• **Try it**
Find every line in the data that contains the word "function". Return each of those lines.

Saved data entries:
* * * * * * *

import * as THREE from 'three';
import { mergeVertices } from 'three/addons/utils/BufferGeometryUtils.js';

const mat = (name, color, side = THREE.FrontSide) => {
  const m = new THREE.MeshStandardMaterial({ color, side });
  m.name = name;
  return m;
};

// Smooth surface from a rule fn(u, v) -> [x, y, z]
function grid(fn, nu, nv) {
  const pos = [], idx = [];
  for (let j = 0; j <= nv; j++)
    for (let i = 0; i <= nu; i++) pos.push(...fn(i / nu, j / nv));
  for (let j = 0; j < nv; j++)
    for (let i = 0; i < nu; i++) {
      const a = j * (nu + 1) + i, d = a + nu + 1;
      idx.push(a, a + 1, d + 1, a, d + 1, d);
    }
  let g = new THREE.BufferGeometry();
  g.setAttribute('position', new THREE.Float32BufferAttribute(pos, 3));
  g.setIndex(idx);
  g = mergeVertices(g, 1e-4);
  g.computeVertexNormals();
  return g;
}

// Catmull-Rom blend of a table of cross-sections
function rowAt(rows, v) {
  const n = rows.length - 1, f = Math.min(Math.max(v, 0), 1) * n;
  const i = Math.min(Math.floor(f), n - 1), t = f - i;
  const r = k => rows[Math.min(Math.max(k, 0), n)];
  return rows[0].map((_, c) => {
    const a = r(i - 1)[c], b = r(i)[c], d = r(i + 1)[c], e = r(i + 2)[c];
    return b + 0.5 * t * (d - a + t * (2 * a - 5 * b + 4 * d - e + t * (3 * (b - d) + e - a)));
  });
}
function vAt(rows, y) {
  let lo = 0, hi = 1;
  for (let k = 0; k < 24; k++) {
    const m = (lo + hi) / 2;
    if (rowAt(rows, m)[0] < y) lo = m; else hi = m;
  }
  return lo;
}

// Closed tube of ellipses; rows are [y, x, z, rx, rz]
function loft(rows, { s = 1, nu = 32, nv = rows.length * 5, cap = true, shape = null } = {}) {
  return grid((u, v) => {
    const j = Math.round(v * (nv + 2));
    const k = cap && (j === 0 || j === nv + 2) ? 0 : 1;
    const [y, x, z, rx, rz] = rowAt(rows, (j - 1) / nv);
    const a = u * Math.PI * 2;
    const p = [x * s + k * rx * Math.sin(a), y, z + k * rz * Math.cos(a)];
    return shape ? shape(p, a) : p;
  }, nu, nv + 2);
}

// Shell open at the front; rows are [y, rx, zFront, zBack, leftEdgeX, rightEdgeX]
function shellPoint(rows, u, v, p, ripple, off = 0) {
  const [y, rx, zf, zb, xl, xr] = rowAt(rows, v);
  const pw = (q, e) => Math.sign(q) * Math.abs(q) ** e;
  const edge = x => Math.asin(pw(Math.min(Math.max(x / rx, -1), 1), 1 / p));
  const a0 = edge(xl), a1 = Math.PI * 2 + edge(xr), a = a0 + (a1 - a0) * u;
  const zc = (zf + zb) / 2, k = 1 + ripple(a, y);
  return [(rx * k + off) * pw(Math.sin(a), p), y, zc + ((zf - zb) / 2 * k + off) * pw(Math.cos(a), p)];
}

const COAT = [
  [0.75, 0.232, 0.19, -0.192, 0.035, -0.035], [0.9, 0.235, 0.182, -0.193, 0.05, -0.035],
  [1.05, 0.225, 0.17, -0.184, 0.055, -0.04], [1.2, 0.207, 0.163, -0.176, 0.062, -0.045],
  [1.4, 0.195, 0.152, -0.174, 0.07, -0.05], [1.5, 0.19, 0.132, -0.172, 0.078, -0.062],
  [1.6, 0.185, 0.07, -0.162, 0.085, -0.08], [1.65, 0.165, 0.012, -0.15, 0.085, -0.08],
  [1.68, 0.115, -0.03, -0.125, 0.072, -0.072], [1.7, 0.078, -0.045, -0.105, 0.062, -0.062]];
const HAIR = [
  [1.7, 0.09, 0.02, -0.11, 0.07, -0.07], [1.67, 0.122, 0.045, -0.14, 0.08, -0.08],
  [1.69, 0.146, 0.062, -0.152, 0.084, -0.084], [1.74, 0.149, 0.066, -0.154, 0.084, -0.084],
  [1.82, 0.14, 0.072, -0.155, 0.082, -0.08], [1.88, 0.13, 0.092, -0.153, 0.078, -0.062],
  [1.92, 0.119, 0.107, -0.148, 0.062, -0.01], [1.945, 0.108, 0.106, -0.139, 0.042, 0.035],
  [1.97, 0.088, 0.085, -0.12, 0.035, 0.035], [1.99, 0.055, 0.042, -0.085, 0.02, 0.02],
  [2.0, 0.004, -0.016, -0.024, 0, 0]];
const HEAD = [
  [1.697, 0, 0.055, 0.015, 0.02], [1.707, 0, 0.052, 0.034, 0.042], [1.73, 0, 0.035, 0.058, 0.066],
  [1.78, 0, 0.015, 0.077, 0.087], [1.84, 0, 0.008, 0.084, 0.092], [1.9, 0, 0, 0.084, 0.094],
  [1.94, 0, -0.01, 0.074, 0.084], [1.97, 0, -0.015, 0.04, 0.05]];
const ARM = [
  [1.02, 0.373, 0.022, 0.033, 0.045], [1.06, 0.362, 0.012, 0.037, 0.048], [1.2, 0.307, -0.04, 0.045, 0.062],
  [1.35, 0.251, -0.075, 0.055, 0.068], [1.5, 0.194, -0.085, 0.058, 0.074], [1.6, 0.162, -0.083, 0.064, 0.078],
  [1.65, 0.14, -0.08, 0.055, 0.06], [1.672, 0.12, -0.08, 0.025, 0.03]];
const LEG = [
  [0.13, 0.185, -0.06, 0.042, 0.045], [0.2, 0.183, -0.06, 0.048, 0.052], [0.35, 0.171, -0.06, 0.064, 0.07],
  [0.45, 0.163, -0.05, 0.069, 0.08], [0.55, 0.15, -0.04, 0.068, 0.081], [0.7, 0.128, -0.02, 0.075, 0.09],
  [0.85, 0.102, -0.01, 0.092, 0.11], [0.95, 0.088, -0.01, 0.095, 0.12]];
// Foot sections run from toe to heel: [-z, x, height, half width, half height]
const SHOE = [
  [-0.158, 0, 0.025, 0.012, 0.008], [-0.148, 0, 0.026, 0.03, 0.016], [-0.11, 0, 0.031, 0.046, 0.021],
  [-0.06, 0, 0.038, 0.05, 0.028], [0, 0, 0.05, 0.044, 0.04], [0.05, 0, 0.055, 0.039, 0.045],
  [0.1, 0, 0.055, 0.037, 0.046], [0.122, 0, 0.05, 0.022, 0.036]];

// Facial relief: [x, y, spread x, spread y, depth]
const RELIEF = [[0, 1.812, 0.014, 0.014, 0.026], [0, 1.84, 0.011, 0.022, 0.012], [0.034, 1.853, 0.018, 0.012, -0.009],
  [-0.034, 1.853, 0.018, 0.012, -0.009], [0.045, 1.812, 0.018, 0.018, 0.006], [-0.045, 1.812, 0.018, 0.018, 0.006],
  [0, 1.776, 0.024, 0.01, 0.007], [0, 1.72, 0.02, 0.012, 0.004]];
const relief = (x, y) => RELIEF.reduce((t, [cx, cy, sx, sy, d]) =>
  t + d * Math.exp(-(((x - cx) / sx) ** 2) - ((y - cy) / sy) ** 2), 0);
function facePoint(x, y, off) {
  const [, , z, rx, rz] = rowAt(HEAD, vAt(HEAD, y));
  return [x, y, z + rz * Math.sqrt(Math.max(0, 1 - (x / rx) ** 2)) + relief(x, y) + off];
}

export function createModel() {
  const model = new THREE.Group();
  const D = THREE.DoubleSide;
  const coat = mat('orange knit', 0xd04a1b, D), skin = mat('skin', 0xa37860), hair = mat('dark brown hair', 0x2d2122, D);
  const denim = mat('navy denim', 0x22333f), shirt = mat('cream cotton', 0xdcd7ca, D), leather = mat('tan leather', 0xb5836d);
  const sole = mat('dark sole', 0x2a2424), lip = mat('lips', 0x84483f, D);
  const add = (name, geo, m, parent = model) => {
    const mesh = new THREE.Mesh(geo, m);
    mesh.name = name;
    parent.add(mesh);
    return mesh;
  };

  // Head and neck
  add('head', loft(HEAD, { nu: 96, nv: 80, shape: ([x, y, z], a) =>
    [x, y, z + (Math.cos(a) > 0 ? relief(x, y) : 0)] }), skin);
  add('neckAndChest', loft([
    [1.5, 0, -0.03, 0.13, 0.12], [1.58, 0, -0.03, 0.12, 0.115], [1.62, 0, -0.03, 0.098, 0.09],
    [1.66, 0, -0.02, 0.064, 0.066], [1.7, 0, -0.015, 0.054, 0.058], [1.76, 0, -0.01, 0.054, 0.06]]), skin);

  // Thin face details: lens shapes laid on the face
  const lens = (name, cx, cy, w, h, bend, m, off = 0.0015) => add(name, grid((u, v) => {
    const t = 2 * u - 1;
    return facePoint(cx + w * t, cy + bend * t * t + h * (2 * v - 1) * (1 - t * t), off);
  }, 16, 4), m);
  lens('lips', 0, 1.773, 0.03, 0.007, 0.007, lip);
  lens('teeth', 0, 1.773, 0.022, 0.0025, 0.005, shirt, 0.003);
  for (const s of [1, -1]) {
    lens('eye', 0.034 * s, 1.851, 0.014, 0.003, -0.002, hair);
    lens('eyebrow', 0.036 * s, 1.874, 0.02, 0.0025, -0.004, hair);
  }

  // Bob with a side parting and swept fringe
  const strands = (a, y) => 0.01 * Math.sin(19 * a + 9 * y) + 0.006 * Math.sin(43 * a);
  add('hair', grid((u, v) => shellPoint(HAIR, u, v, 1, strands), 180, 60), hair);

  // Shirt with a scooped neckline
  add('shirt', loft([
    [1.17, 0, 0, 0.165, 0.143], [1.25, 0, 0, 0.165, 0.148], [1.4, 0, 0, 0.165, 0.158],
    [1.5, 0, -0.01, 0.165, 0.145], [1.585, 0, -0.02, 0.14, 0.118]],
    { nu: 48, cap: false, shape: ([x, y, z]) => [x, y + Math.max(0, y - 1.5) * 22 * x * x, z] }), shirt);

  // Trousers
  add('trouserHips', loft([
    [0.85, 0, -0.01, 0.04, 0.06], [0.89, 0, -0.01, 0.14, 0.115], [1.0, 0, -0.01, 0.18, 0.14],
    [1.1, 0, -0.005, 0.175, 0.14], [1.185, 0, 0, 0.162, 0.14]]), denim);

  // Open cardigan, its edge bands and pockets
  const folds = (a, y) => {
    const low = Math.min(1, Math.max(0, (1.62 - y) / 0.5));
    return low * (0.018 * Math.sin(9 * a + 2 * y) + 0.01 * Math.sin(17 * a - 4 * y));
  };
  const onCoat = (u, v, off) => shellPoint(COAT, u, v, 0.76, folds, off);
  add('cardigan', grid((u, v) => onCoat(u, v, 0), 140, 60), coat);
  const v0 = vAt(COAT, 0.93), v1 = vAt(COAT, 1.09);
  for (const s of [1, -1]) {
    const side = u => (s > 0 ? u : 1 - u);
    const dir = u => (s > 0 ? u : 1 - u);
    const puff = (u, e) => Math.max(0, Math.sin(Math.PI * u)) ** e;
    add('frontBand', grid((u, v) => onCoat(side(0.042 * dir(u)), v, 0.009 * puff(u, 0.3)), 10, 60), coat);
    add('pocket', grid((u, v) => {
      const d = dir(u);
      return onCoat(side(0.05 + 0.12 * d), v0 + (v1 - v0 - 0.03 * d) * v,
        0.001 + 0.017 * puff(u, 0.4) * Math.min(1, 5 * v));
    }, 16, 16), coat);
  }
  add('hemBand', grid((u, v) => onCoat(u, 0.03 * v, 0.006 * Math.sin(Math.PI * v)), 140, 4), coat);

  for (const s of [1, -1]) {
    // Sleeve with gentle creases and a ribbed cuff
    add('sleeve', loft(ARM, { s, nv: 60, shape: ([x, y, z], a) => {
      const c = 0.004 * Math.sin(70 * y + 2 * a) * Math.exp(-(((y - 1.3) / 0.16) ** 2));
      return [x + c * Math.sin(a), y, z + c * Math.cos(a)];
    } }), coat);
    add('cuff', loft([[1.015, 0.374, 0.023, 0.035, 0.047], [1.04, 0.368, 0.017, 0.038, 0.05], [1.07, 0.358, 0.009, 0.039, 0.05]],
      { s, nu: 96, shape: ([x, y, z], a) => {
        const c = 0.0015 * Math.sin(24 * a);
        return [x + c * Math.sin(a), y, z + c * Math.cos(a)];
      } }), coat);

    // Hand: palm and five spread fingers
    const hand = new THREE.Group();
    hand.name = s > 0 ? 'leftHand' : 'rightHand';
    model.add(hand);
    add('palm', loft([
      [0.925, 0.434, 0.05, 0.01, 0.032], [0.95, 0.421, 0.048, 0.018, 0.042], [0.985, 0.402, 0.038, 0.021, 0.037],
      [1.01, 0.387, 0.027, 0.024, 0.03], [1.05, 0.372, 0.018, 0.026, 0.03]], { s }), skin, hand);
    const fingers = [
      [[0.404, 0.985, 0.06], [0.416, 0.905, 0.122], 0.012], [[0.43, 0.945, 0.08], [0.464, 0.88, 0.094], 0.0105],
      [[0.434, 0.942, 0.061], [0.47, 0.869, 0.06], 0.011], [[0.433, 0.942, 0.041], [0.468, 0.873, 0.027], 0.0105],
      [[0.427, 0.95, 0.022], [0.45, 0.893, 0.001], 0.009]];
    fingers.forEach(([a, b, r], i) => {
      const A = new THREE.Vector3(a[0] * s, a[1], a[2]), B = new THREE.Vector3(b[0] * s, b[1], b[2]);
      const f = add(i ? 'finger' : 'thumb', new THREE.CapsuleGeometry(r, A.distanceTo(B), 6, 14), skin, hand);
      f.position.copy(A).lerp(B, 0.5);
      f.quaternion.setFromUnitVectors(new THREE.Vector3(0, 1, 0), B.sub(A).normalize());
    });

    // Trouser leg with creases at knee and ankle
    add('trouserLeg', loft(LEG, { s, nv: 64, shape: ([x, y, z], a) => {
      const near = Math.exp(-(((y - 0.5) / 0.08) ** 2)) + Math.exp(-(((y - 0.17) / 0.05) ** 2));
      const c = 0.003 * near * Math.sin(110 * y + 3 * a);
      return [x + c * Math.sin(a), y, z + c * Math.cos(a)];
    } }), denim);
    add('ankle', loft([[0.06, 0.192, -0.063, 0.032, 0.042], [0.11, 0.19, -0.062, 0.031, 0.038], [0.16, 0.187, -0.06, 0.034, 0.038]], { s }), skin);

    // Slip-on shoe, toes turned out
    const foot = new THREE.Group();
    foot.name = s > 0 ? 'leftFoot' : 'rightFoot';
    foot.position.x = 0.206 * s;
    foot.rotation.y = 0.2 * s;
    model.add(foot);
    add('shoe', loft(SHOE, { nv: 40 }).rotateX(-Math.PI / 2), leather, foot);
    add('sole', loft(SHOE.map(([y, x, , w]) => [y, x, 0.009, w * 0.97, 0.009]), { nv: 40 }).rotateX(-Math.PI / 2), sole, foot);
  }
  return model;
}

* * * * * * *

• **Output below**
function grid(fn, nu, nv) {
function rowAt(rows, v) {
function vAt(rows, y) {
function loft(rows, { s = 1, nu = 32, nv = rows.length * 5, cap = true, shape = null } = {}) {
function shellPoint(rows, u, v, p, ripple, off = 0) {
function facePoint(x, y, off) {
export function createModel() {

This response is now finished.